--- Exercise inputs ---

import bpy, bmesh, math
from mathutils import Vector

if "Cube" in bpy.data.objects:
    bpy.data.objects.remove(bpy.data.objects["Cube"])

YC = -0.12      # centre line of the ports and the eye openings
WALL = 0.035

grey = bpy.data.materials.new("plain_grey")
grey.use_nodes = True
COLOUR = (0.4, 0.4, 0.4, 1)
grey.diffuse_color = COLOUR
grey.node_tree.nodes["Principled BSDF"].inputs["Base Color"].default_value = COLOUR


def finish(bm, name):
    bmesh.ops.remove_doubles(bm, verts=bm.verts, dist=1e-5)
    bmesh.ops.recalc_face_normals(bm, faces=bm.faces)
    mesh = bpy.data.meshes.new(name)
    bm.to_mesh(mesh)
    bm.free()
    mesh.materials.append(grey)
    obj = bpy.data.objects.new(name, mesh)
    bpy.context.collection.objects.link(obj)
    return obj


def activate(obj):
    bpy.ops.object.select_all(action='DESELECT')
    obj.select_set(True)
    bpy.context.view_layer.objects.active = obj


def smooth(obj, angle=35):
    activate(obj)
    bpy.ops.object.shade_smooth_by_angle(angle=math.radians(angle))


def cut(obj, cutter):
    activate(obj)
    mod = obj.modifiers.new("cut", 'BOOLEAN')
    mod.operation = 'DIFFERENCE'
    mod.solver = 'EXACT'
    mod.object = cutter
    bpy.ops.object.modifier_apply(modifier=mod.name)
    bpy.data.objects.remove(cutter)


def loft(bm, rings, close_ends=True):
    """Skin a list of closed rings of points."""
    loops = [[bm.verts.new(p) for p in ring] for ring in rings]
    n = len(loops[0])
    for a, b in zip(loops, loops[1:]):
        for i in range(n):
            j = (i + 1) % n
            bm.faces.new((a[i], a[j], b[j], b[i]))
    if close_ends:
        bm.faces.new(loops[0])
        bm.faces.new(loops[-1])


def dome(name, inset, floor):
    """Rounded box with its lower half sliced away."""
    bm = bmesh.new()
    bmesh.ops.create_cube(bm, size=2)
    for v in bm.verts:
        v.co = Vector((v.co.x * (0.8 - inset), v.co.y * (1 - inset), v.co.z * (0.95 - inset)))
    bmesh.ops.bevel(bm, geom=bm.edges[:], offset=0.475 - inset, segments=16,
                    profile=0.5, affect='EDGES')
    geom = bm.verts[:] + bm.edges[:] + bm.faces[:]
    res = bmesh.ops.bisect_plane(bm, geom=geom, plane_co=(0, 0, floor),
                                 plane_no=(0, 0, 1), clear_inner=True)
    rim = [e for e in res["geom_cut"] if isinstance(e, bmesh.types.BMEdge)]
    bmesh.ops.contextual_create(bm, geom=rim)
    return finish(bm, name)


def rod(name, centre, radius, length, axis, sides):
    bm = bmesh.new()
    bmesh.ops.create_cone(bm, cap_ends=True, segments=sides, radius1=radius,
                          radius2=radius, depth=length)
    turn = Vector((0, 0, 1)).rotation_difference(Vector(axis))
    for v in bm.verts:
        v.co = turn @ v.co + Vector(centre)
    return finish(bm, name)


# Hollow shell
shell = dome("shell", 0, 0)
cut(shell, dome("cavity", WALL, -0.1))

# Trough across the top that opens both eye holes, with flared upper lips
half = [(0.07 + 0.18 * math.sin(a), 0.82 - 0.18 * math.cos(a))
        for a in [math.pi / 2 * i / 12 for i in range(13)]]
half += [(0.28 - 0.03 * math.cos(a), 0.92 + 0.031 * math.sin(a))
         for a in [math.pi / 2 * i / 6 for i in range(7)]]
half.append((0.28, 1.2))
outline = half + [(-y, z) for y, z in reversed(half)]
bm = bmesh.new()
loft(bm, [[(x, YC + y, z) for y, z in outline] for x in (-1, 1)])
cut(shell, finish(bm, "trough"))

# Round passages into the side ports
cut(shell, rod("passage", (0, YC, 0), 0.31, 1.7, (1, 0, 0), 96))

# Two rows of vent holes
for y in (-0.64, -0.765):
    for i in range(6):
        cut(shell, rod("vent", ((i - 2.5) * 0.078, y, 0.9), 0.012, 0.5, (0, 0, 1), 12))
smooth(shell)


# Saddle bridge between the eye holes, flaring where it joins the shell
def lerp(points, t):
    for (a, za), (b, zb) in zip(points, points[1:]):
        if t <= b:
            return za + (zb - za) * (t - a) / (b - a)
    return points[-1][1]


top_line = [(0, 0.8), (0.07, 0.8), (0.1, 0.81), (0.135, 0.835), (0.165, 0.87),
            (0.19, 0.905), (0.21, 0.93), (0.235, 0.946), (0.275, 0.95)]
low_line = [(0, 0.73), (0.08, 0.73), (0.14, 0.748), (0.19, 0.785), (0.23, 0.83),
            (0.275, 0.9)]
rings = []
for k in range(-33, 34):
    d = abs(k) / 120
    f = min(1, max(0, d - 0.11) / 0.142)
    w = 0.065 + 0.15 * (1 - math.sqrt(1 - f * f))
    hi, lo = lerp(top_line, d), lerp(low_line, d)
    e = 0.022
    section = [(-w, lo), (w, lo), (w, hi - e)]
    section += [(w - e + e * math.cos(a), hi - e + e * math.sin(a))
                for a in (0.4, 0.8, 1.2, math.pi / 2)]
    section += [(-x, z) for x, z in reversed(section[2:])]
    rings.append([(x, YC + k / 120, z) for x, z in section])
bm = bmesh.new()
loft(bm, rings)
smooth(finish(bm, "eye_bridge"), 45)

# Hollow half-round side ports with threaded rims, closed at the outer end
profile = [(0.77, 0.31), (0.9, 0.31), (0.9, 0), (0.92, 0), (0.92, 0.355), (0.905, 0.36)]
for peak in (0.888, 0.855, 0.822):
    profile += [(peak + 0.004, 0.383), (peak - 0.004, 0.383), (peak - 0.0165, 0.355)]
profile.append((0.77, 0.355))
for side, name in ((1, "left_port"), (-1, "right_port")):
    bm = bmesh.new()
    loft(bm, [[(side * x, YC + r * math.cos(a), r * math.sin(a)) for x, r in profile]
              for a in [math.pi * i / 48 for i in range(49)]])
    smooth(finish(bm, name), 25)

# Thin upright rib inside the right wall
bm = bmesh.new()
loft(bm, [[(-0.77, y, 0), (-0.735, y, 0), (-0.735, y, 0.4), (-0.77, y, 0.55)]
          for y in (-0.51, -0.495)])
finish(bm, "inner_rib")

---

§ Problem to solve: All records above need to be set down again exactly as written.

§ Task response:
import bpy, bmesh, math
from mathutils import Vector

if "Cube" in bpy.data.objects:
    bpy.data.objects.remove(bpy.data.objects["Cube"])

YC = -0.12      # centre line of the ports and the eye openings
WALL = 0.035

grey = bpy.data.materials.new("plain_grey")
grey.use_nodes = True
COLOUR = (0.4, 0.4, 0.4, 1)
grey.diffuse_color = COLOUR
grey.node_tree.nodes["Principled BSDF"].inputs["Base Color"].default_value = COLOUR


def finish(bm, name):
    bmesh.ops.remove_doubles(bm, verts=bm.verts, dist=1e-5)
    bmesh.ops.recalc_face_normals(bm, faces=bm.faces)
    mesh = bpy.data.meshes.new(name)
    bm.to_mesh(mesh)
    bm.free()
    mesh.materials.append(grey)
    obj = bpy.data.objects.new(name, mesh)
    bpy.context.collection.objects.link(obj)
    return obj


def activate(obj):
    bpy.ops.object.select_all(action='DESELECT')
    obj.select_set(True)
    bpy.context.view_layer.objects.active = obj


def smooth(obj, angle=35):
    activate(obj)
    bpy.ops.object.shade_smooth_by_angle(angle=math.radians(angle))


def cut(obj, cutter):
    activate(obj)
    mod = obj.modifiers.new("cut", 'BOOLEAN')
    mod.operation = 'DIFFERENCE'
    mod.solver = 'EXACT'
    mod.object = cutter
    bpy.ops.object.modifier_apply(modifier=mod.name)
    bpy.data.objects.remove(cutter)


def loft(bm, rings, close_ends=True):
    """Skin a list of closed rings of points."""
    loops = [[bm.verts.new(p) for p in ring] for ring in rings]
    n = len(loops[0])
    for a, b in zip(loops, loops[1:]):
        for i in range(n):
            j = (i + 1) % n
            bm.faces.new((a[i], a[j], b[j], b[i]))
    if close_ends:
        bm.faces.new(loops[0])
        bm.faces.new(loops[-1])


def dome(name, inset, floor):
    """Rounded box with its lower half sliced away."""
    bm = bmesh.new()
    bmesh.ops.create_cube(bm, size=2)
    for v in bm.verts:
        v.co = Vector((v.co.x * (0.8 - inset), v.co.y * (1 - inset), v.co.z * (0.95 - inset)))
    bmesh.ops.bevel(bm, geom=bm.edges[:], offset=0.475 - inset, segments=16,
                    profile=0.5, affect='EDGES')
    geom = bm.verts[:] + bm.edges[:] + bm.faces[:]
    res = bmesh.ops.bisect_plane(bm, geom=geom, plane_co=(0, 0, floor),
                                 plane_no=(0, 0, 1), clear_inner=True)
    rim = [e for e in res["geom_cut"] if isinstance(e, bmesh.types.BMEdge)]
    bmesh.ops.contextual_create(bm, geom=rim)
    return finish(bm, name)


def rod(name, centre, radius, length, axis, sides):
    bm = bmesh.new()
    bmesh.ops.create_cone(bm, cap_ends=True, segments=sides, radius1=radius,
                          radius2=radius, depth=length)
    turn = Vector((0, 0, 1)).rotation_difference(Vector(axis))
    for v in bm.verts:
        v.co = turn @ v.co + Vector(centre)
    return finish(bm, name)


# Hollow shell
shell = dome("shell", 0, 0)
cut(shell, dome("cavity", WALL, -0.1))

# Trough across the top that opens both eye holes, with flared upper lips
half = [(0.07 + 0.18 * math.sin(a), 0.82 - 0.18 * math.cos(a))
        for a in [math.pi / 2 * i / 12 for i in range(13)]]
half += [(0.28 - 0.03 * math.cos(a), 0.92 + 0.031 * math.sin(a))
         for a in [math.pi / 2 * i / 6 for i in range(7)]]
half.append((0.28, 1.2))
outline = half + [(-y, z) for y, z in reversed(half)]
bm = bmesh.new()
loft(bm, [[(x, YC + y, z) for y, z in outline] for x in (-1, 1)])
cut(shell, finish(bm, "trough"))

# Round passages into the side ports
cut(shell, rod("passage", (0, YC, 0), 0.31, 1.7, (1, 0, 0), 96))

# Two rows of vent holes
for y in (-0.64, -0.765):
    for i in range(6):
        cut(shell, rod("vent", ((i - 2.5) * 0.078, y, 0.9), 0.012, 0.5, (0, 0, 1), 12))
smooth(shell)


# Saddle bridge between the eye holes, flaring where it joins the shell
def lerp(points, t):
    for (a, za), (b, zb) in zip(points, points[1:]):
        if t <= b:
            return za + (zb - za) * (t - a) / (b - a)
    return points[-1][1]


top_line = [(0, 0.8), (0.07, 0.8), (0.1, 0.81), (0.135, 0.835), (0.165, 0.87),
            (0.19, 0.905), (0.21, 0.93), (0.235, 0.946), (0.275, 0.95)]
low_line = [(0, 0.73), (0.08, 0.73), (0.14, 0.748), (0.19, 0.785), (0.23, 0.83),
            (0.275, 0.9)]
rings = []
for k in range(-33, 34):
    d = abs(k) / 120
    f = min(1, max(0, d - 0.11) / 0.142)
    w = 0.065 + 0.15 * (1 - math.sqrt(1 - f * f))
    hi, lo = lerp(top_line, d), lerp(low_line, d)
    e = 0.022
    section = [(-w, lo), (w, lo), (w, hi - e)]
    section += [(w - e + e * math.cos(a), hi - e + e * math.sin(a))
                for a in (0.4, 0.8, 1.2, math.pi / 2)]
    section += [(-x, z) for x, z in reversed(section[2:])]
    rings.append([(x, YC + k / 120, z) for x, z in section])
bm = bmesh.new()
loft(bm, rings)
smooth(finish(bm, "eye_bridge"), 45)

# Hollow half-round side ports with threaded rims, closed at the outer end
profile = [(0.77, 0.31), (0.9, 0.31), (0.9, 0), (0.92, 0), (0.92, 0.355), (0.905, 0.36)]
for peak in (0.888, 0.855, 0.822):
    profile += [(peak + 0.004, 0.383), (peak - 0.004, 0.383), (peak - 0.0165, 0.355)]
profile.append((0.77, 0.355))
for side, name in ((1, "left_port"), (-1, "right_port")):
    bm = bmesh.new()
    loft(bm, [[(side * x, YC + r * math.cos(a), r * math.sin(a)) for x, r in profile]
              for a in [math.pi * i / 48 for i in range(49)]])
    smooth(finish(bm, name), 25)

# Thin upright rib inside the right wall
bm = bmesh.new()
loft(bm, [[(-0.77, y, 0), (-0.735, y, 0), (-0.735, y, 0.4), (-0.77, y, 0.55)]
          for y in (-0.51, -0.495)])
finish(bm, "inner_rib")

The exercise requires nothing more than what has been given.